SINGAPORE (Bloomberg) - Goldilocks Investment Co, a major shareholder of Noble Group, sued the company and executives, including founder Richard Elman, in the Singapore High Court, alleging the trader inflated profits to raise money, according to a copy of a filing just hours before Noble defaults.
The suit also alleges management paid themselves inflated salaries, and then tried a cover-up when the accounts came under increased scrutiny, according to a copy of the case filed by Morgan Lewis Stamford and seen by Bloomberg. As well as Elman, the defendants include chief executive officer Will Randall, chairman Paul Brough, and chief financial officer Paul Jackaman.
Goldilocks is seeking relief from Hong Kong-based Noble Group on behalf of shareholders, including about US$169 million (S$223 million) paid to executives between 2011 and 2017, as well as any interest and damages assessed by the court, according to the lawsuit.
The 72-page filing cites allegations made by long-time Noble Group critic Iceberg Research.
Goldilocks also wants a declaration from the court that the defendants breached their fiduciary duties.
External media representatives for Noble in Singapore and London couldn't immediately comment on the lawsuit.
Noble Group, once Asia's largest commodity trader, is teetering on the brink of collapse following a crisis that started three years ago when Iceberg began publishing critiques of the company's accounting.

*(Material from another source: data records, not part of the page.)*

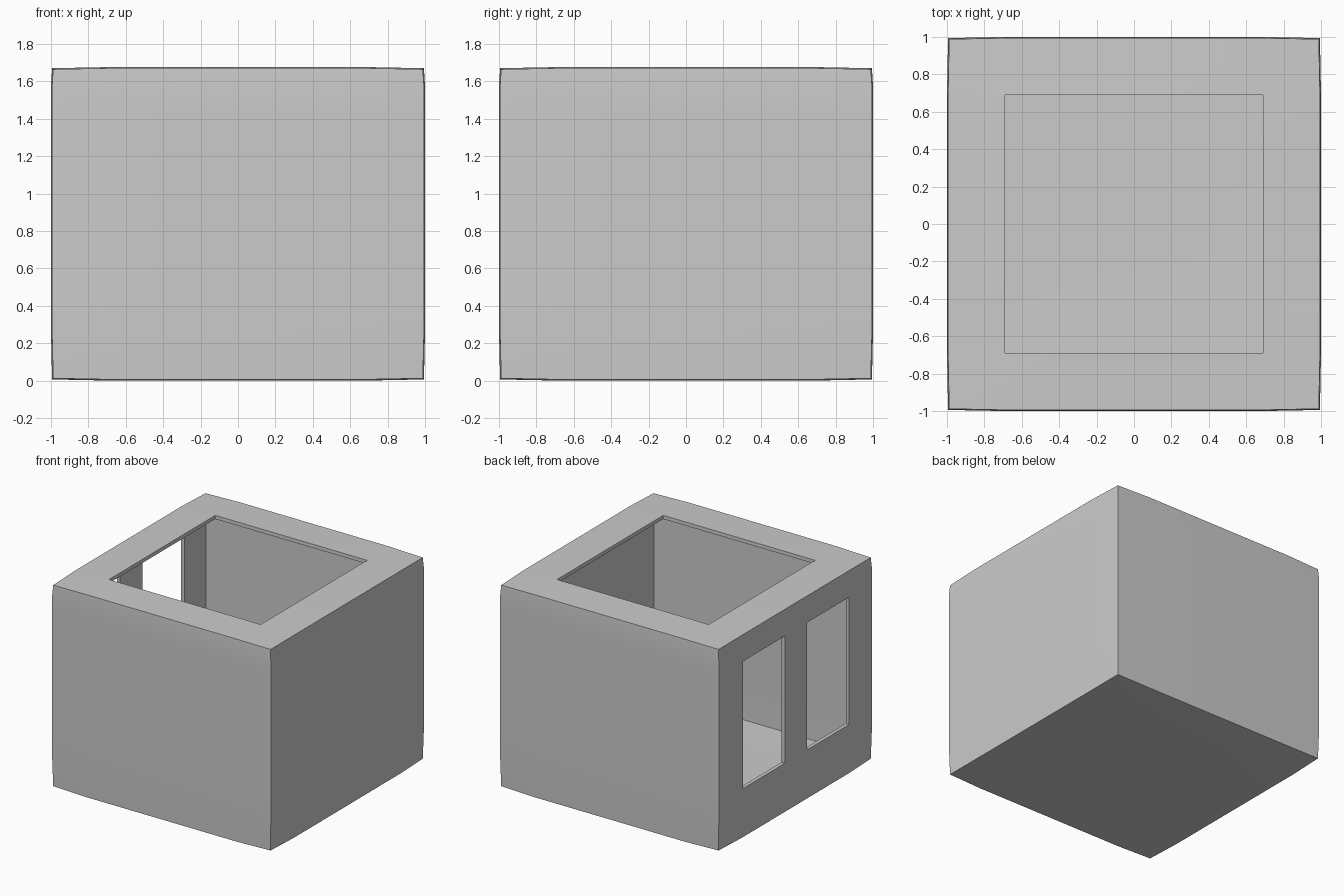
import bpy, bmesh
from mathutils import Vector

if "Cube" in bpy.data.objects:
    bpy.data.objects.remove(bpy.data.objects["Cube"])

MID = 0.838                      # half height
G = [-1, -0.69, -0.145, 0.145, 0.69, 1]                     # x / y grid lines
ZG = [-1, -0.69, 0.41 / MID - 1, 1.455 / MID - 1, 0.88, 1]   # z grid lines
LINES = [G, G, ZG]
HALF = [1.0, 1.0, MID]


# Slight pillow bulge: corners sit in by 0.012, edges by 0.006, face centres full out
def bulge(p):
    out = []
    for i in range(3):
        c = p[i] * HALF[i]
        if abs(p[i]) == 1:
            rims = sum(abs(p[j]) == 1 for j in range(3) if j != i)
            c -= p[i] * 0.006 * rims
        out.append(c)
    return Vector((out[0], out[1], out[2] + MID))


# Openings left out of the shell: square roof hole, two windows in the left wall
def is_open(axis, side, i, j):
    if axis == 2 and side > 0:
        return 1 <= i <= 3 and 1 <= j <= 3
    return axis == 0 and side < 0 and i in (1, 3) and j == 2


bm = bmesh.new()
centre = Vector((0, 0, MID))
for axis in range(3):
    a, b = [k for k in range(3) if k != axis]
    for side in (-1, 1):
        for i in range(5):
            for j in range(5):
                if is_open(axis, side, i, j):
                    continue
                quad = []
                for di, dj in ((0, 0), (1, 0), (1, 1), (0, 1)):
                    p = [0, 0, 0]
                    p[axis], p[a], p[b] = side, LINES[a][i + di], LINES[b][j + dj]
                    quad.append(bm.verts.new(bulge(p)))
                f = bm.faces.new(quad)
                f.normal_update()
                if f.normal[axis] * side < 0:
                    f.normal_flip()
bmesh.ops.remove_doubles(bm, verts=bm.verts[:], dist=0.0005)
mesh = bpy.data.meshes.new("room_shell")
bm.to_mesh(mesh)
bm.free()
shell = bpy.data.objects.new("room_shell", mesh)
bpy.context.collection.objects.link(shell)

# Thin walls, grown inward
wall = shell.modifiers.new("wall", 'SOLIDIFY')
wall.thickness = 0.03
wall.offset = -1
wall.use_even_offset = True

bpy.context.view_layer.objects.active = shell
shell.select_set(True)
bpy.ops.object.modifier_apply(modifier="wall")
bpy.ops.object.shade_smooth_by_angle(angle=0.5)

Executives led by Brough are now trying to push through a restructuring plan that will hand control to a group of senior creditors. The company, which has posted billions in losses, has said it doesn't intend to pay a 2018 bond that falls due on Tuesday (March 20).
Goldilocks began building up its equity holding in Noble Group last year, plowing in funds even after the trader had faced criticism.

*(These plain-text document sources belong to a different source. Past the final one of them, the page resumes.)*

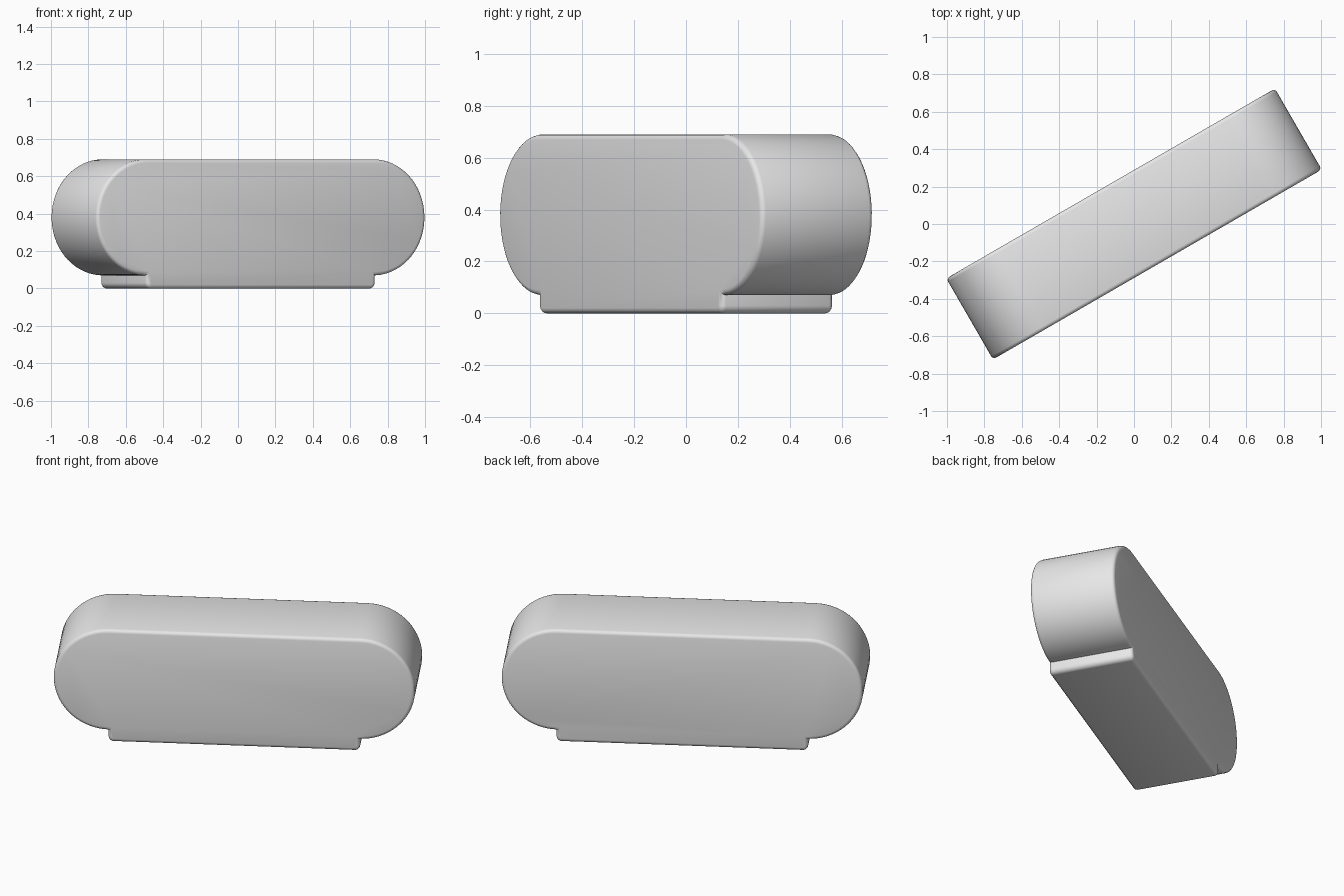
import bpy, bmesh, math

cube = bpy.data.objects.get("Cube")
if cube:
    bpy.data.objects.remove(cube, do_unlink=True)

GREY = (0.8, 0.8, 0.8, 1)
HALF_WIDTH, RADIUS, CENTRE_X, CENTRE_Z = 0.25, 0.31, 0.705, 0.38
BASE_END, BASE_ROUND = 0.707, 0.03


def arc(cx, cz, r, start, end, steps):
    angles = [math.radians(start + (end - start) * i / steps) for i in range(steps + 1)]
    return [(cx + r * math.cos(a), cz + r * math.sin(a)) for a in angles]


mat = bpy.data.materials.new("plain grey")
mat.use_nodes = True
mat.diffuse_color = GREY
mat.node_tree.nodes["Principled BSDF"].inputs["Base Color"].default_value = GREY

# Side outline: a long rounded body standing on a shorter foot
corner = BASE_END - BASE_ROUND
profile = arc(CENTRE_X, CENTRE_Z, RADIUS, -86, 90, 32)
profile += arc(-CENTRE_X, CENTRE_Z, RADIUS, 90, 266, 32)
profile += [(-BASE_END, 0.07)]
profile += arc(-corner, BASE_ROUND, BASE_ROUND, 180, 270, 6)
profile += arc(corner, BASE_ROUND, BASE_ROUND, 270, 360, 6)
profile += [(BASE_END, 0.07)]

# Extrude the outline across the width
bm = bmesh.new()
front = bm.faces.new([bm.verts.new((x, -HALF_WIDTH, z)) for x, z in profile])
extruded = bmesh.ops.extrude_face_region(bm, geom=[front], use_keep_orig=True)["geom"]
back = next(g for g in extruded if isinstance(g, bmesh.types.BMFace))
bmesh.ops.translate(bm, vec=(0, 2 * HALF_WIDTH, 0), verts=back.verts[:])
bmesh.ops.recalc_face_normals(bm, faces=bm.faces[:])

# Soften the rims of both flat sides
rims = list(front.edges) + list(back.edges)
bmesh.ops.bevel(bm, geom=rims, offset=0.02, offset_type='OFFSET', segments=3,
                profile=0.5, affect='EDGES', clamp_overlap=False)
bmesh.ops.recalc_face_normals(bm, faces=bm.faces[:])

mesh = bpy.data.meshes.new("rounded_body")
bm.to_mesh(mesh)
bm.free()
mesh.materials.append(mat)
body = bpy.data.objects.new("rounded_body", mesh)
bpy.context.collection.objects.link(body)
body.rotation_euler.z = math.radians(30)

bpy.ops.object.select_all(action='DESELECT')
body.select_set(True)
bpy.context.view_layer.objects.active = body
bpy.ops.object.shade_smooth_by_angle(angle=math.radians(50))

In January, Goldilocks urged the Singapore regulator to probe the trader's actions, saying that there were grounds for an investigation into Noble, its directors and management. It has also been vocal in opposing the restructuring proposal.
The lawsuit from Goldilocks may be another significant hurdle for the restructuring process, which faces approvals from bondholders as well as shareholders. The company has outlined a tentative timetable that stretches through to late July for the planned overhaul.
In the lawsuit, Goldilocks said some of the defendants "relied on the inflated profits and balance sheet to raise capital through bond and right issues on the SGX (Singapore Exchange) and borrowing from financial institutions", according to the filing.
"We confirm that our client has commenced proceedings in the Singapore High Court," said Daniel Chia, a Morgan Lewis Stamford lawyer acting for Goldilocks.